[Dataset entries]
.....

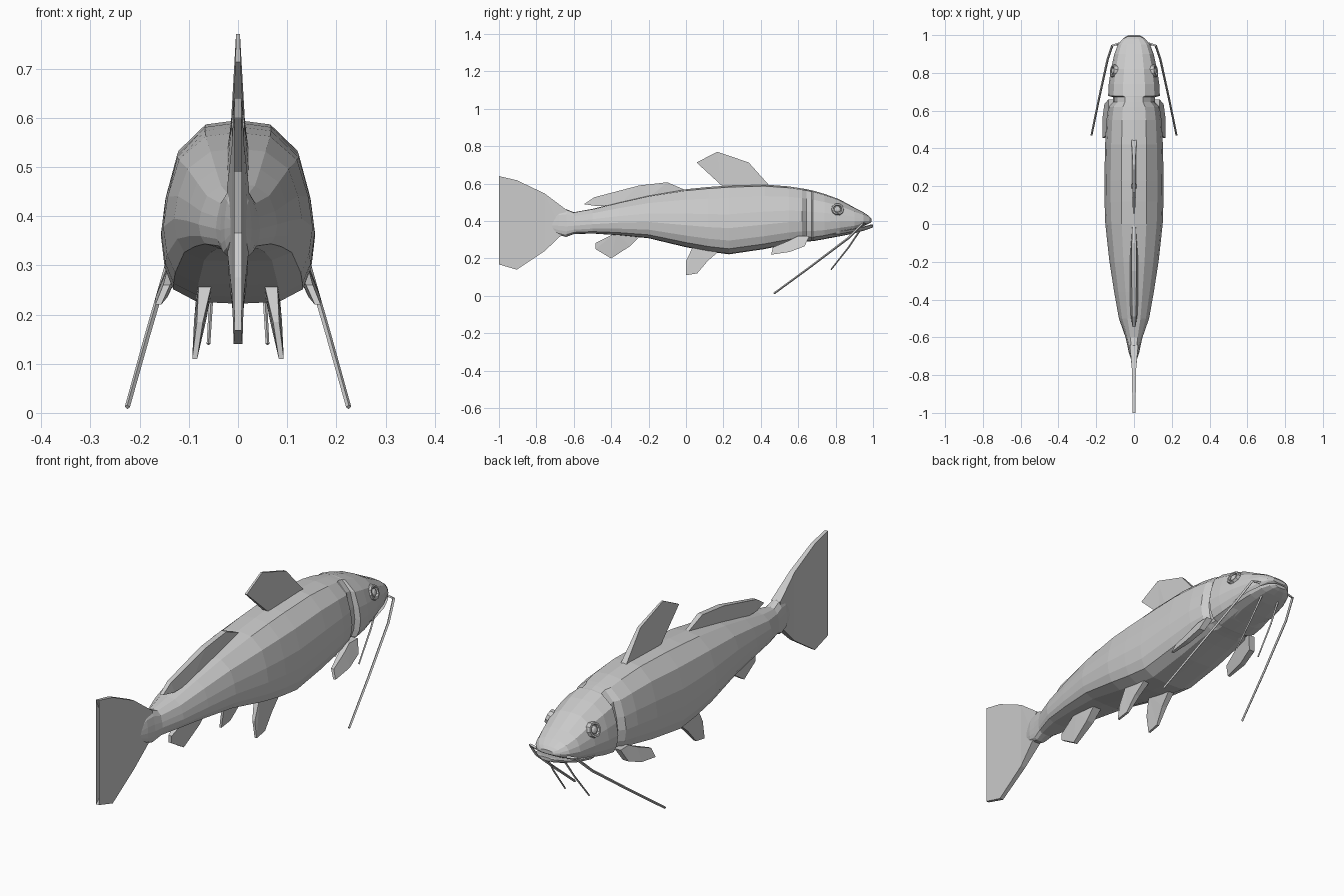
import bpy, bmesh, math
from mathutils import Vector, Matrix

grey = bpy.data.materials.new("fish_grey")
grey.diffuse_color = (0.6, 0.6, 0.6, 1)


def finish(bm, name):
    bmesh.ops.recalc_face_normals(bm, faces=bm.faces)
    me = bpy.data.meshes.new(name)
    bm.to_mesh(me)
    bm.free()
    me.materials.append(grey)
    ob = bpy.data.objects.new(name, me)
    bpy.context.collection.objects.link(ob)
    return ob


def loft(name, rings):
    """Skin a list of closed rings and cap both ends."""
    bm = bmesh.new()
    vs = [[bm.verts.new(p) for p in r] for r in rings]
    n = len(vs[0])
    for a, b in zip(vs, vs[1:]):
        for i in range(n):
            j = (i + 1) % n
            bm.faces.new((a[i], a[j], b[j], b[i]))
    bm.faces.new(vs[0])
    bm.faces.new(vs[-1])
    return finish(bm, name)


# half cross-section as (width fraction, height fraction), top to bottom
HALF = [(0, 1), (.43, .975), (.79, .82), (.94, .58), (1, .38), (.95, .2), (.84, .08), (.53, .01), (0, 0)]


def section(y, bottom, top, w, half=HALF):
    pts = half + [(-a, b) for a, b in half[-2:0:-1]]
    return [(a * w, y, bottom + b * (top - bottom)) for a, b in pts]


# body: y, bottom, top, half width (narrow ring behind the gill cover)
BODY = [(-.72, .35, .42, .015), (-.68, .325, .455, .028), (-.64, .315, .463, .036), (-.60, .33, .447, .045),
        (-.50, .333, .465, .08), (-.36, .324, .50, .105), (-.2, .308, .537, .13), (0, .26, .57, .152),
        (.12, .236, .582, .156), (.23, .222, .59, .157), (.42, .25, .595, .153), (.55, .277, .585, .146),
        (.62, .288, .574, .136), (.645, .29, .57, .112), (.672, .292, .564, .112), (.678, .292, .563, .137),
        (.74, .303, .545, .134), (.82, .325, .516, .122), (.90, .35, .472, .104), (.95, .372, .446, .085),
        (.98, .387, .425, .06), (.992, .395, .412, .035)]
loft("body", [section(*s) for s in BODY])

# lower jaw, set apart by the mouth slit
JAW = [(.74, .303, .36, .10), (.82, .318, .35, .112), (.90, .334, .362, .10),
       (.955, .35, .372, .08), (.985, .36, .38, .055), (1.0, .367, .382, .03)]
JAW_HALF = [(0, 1), (.6, 1), (1, .85), (.9, .4), (.55, .05), (0, 0)]
loft("lower_jaw", [section(*s, JAW_HALF) for s in JAW])


def fin(name, outline, x_at=lambda z: 0):
    """Thin plate from (y, z, half thickness), placed sideways by height."""
    bm = bmesh.new()
    sides = []
    for s in (1, -1):
        sides.append([bm.verts.new((x_at(z) + s * t, y, z)) for y, z, t in outline])
    caps = [bm.faces.new(v) for v in sides]
    n = len(outline)
    for i in range(n):
        j = (i + 1) % n
        bm.faces.new((sides[0][i], sides[0][j], sides[1][j], sides[1][i]))
    bmesh.ops.triangulate(bm, faces=caps)
    return finish(bm, name)


# fins on the centre line
fin("dorsal_fin", [(.45, .585, .014), (.335, .713, .007), (.168, .77, .004), (.056, .713, .005),
                   (.19, .59, .012), (.25, .56, .016), (.40, .56, .016)])
fin("adipose_fin", [(.01, .56, .008), (-.1, .607, .012), (-.25, .59, .013), (-.49, .527, .010),
                    (-.545, .49, .008), (-.48, .48, .018), (-.36, .485, .023), (-.2, .525, .023)])
fin("tail_fin", [(-.64, .46, .022), (-.757, .548, .012), (-.905, .618, .009), (-1, .64, .007), (-.985, .60, .007),
                 (-.873, .49, .008), (-.837, .366, .009), (-.89, .275, .008), (-1, .168, .007),
                 (-.905, .14, .009), (-.757, .238, .012), (-.66, .33, .022)])
fin("anal_fin", [(-.23, .335, .022), (-.30, .265, .018), (-.40, .20, .01), (-.484, .25, .008),
                 (-.484, .282, .008), (-.37, .34, .022)])

for side, sx in (("right", 1), ("left", -1)):
    # paired belly fins
    fin("pelvic_fin_" + side, [(.20, .26, .016), (.115, .185, .012), (.06, .12, .006), (0, .11, .005),
                               (0, .185, .006), (.04, .27, .014)],
        lambda z: sx * (.088 - (z - .11) * .14))
    fin("pectoral_fin_" + side, [(.66, .32, .016), (.634, .265, .014), (.555, .235, .012), (.455, .22, .006),
                                 (.465, .26, .007), (.55, .295, .012), (.60, .32, .014)],
        lambda z: sx * (.162 - (z - .22) * .42))

    # whiskers: tapered four-sided tubes
    paths = {"long": ([(.075, .955, .385), (.115, .945, .385), (.14, .87, .31), (.185, .665, .155),
                       (.225, .47, .012)], .007),
             "short": ([(.045, .93, .35), (.053, .87, .26), (.06, .775, .14)], .005)}
    for kind, (path, r) in paths.items():
        rings = []
        for i, p in enumerate(path):
            d = Vector(path[min(i + 1, len(path) - 1)]) - Vector(path[max(i - 1, 0)])
            u = d.cross(Vector((1, 0, 0))).normalized()
            v = d.cross(u).normalized()
            k = r * (1 - .25 * i / (len(path) - 1))
            rings.append([[sx * c if n == 0 else c for n, c in enumerate(Vector(p) + k * q)]
                          for q in (u, v, -u, -v)])
        loft(kind + "_whisker_" + side, rings)

    # eye: raised rim and ball, turned to follow the head
    place = Matrix.Translation((sx * .108, .81, .462)) @ Vector((sx, .12, .35)).to_track_quat('Z', 'Y').to_matrix().to_4x4()
    rim = []
    for r, h in ((.036, -.012), (.032, .009), (.024, .009), (.021, -.004)):
        rim.append([place @ Vector((r * math.cos(a * math.pi / 5), r * math.sin(a * math.pi / 5), h))
                    for a in range(10)])
    loft("eye_rim_" + side, rim)
    bm = bmesh.new()
    bmesh.ops.create_uvsphere(bm, u_segments=10, v_segments=6, radius=.018,
                              matrix=place @ Matrix.Diagonal((1, 1, .6, 1)))
    finish(bm, "eye_" + side)
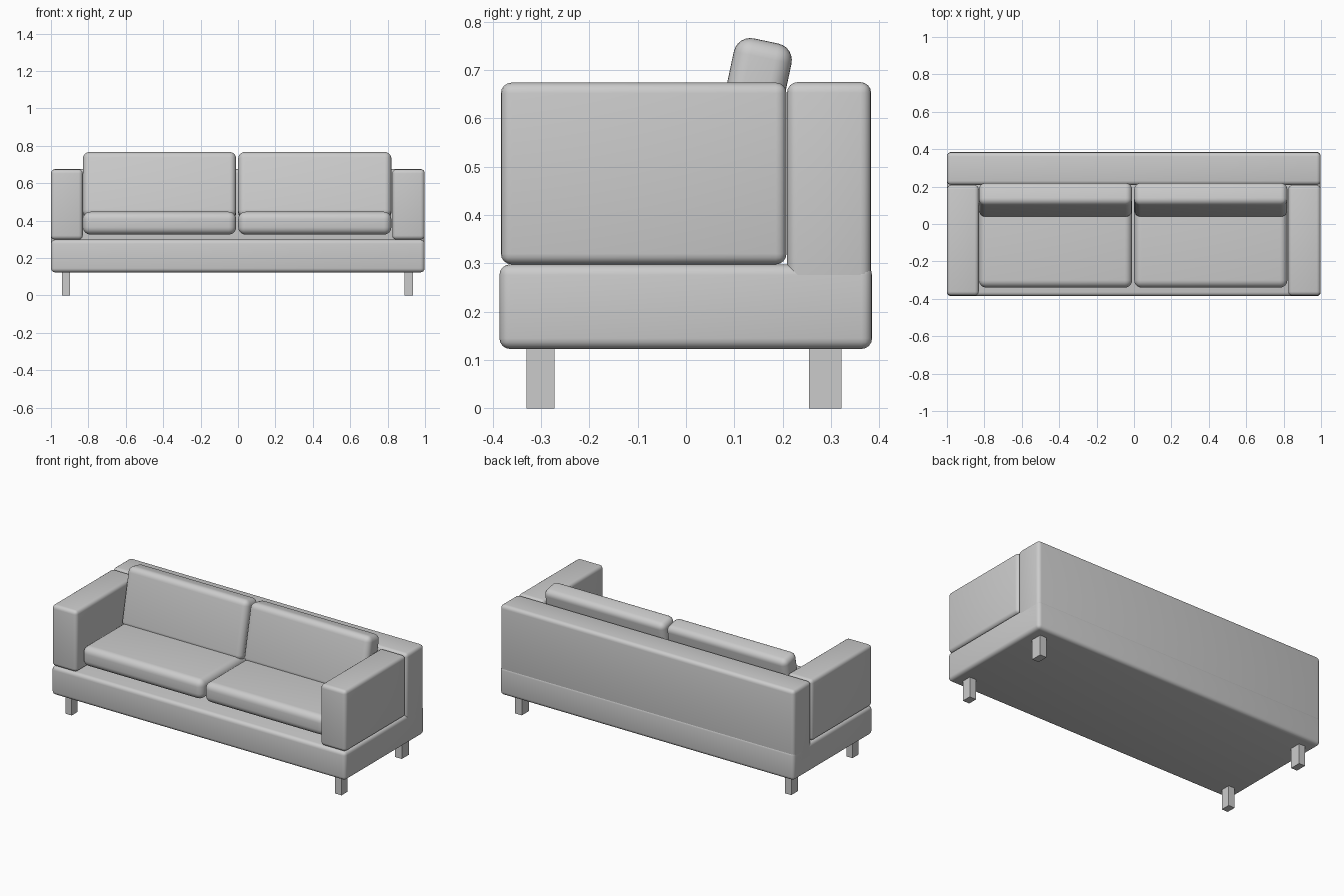
import bpy
import math
from mathutils import Vector

cube = bpy.data.objects.get("Cube")
if cube:
    bpy.data.objects.remove(cube, do_unlink=True)

GREY = (0.6, 0.6, 0.6, 1.0)
fabric = bpy.data.materials.new("light_grey")
fabric.use_nodes = True
fabric.diffuse_color = GREY
fabric.node_tree.nodes["Principled BSDF"].inputs["Base Color"].default_value = GREY


def block(name, low, high, radius=0.0, segments=4, tilt=0.0):
    """Box between two corners, with rounded edges and a tilt about x."""
    low, high = Vector(low), Vector(high)
    bpy.ops.mesh.primitive_cube_add(size=1, location=(low + high) / 2)
    obj = bpy.context.object
    obj.name = name
    obj.scale = high - low
    bpy.ops.object.transform_apply(location=False, rotation=False, scale=True)
    obj.data.materials.append(fabric)
    if radius:
        bevel = obj.modifiers.new("rounding", "BEVEL")
        bevel.width = radius
        bevel.segments = segments
        bpy.ops.object.modifier_apply(modifier=bevel.name)
        bpy.ops.object.shade_smooth_by_angle(angle=math.radians(40))
    obj.rotation_euler.x = tilt
    return obj


# Frame
block("base", (-1, -0.386, 0.123), (0.998, 0.385, 0.298), 0.022)
block("backrest", (-1, 0.209, 0.2), (0.998, 0.383, 0.675), 0.022)
block("right_arm", (-1, -0.383, 0.298), (-0.83, 0.208, 0.674), 0.022)
block("left_arm", (0.825, -0.383, 0.298), (0.998, 0.208, 0.674), 0.022)

# Cushions
for side, x0, x1 in (("right", -0.829, -0.01), ("left", 0.001, 0.82)):
    block(side + "_seat_cushion", (x0, -0.34, 0.325), (x1, 0.2, 0.447), 0.04, 6)
    block(side + "_back_cushion", (x0, 0.068, 0.409), (x1, 0.19, 0.764), 0.035, 6,
          tilt=math.radians(-12))

# Legs
for side, x0, x1 in (("right", -0.941, -0.899), ("left", 0.89, 0.935)):
    for end, y0, y1 in (("front", -0.33, -0.272), ("back", 0.255, 0.322)):
        block(f"{end}_{side}_leg", (x0, y0, 0), (x1, y1, 0.13))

.....

### What is being asked:
Using the records above, report each line with the string "block".

### Solution to this task:
def block(name, low, high, radius=0.0, segments=4, tilt=0.0):
block("base", (-1, -0.386, 0.123), (0.998, 0.385, 0.298), 0.022)
block("backrest", (-1, 0.209, 0.2), (0.998, 0.383, 0.675), 0.022)
block("right_arm", (-1, -0.383, 0.298), (-0.83, 0.208, 0.674), 0.022)
block("left_arm", (0.825, -0.383, 0.298), (0.998, 0.208, 0.674), 0.022)
    block(side + "_seat_cushion", (x0, -0.34, 0.325), (x1, 0.2, 0.447), 0.04, 6)
    block(side + "_back_cushion", (x0, 0.068, 0.409), (x1, 0.19, 0.764), 0.035, 6,
        block(f"{end}_{side}_leg", (x0, y0, 0), (x1, y1, 0.13))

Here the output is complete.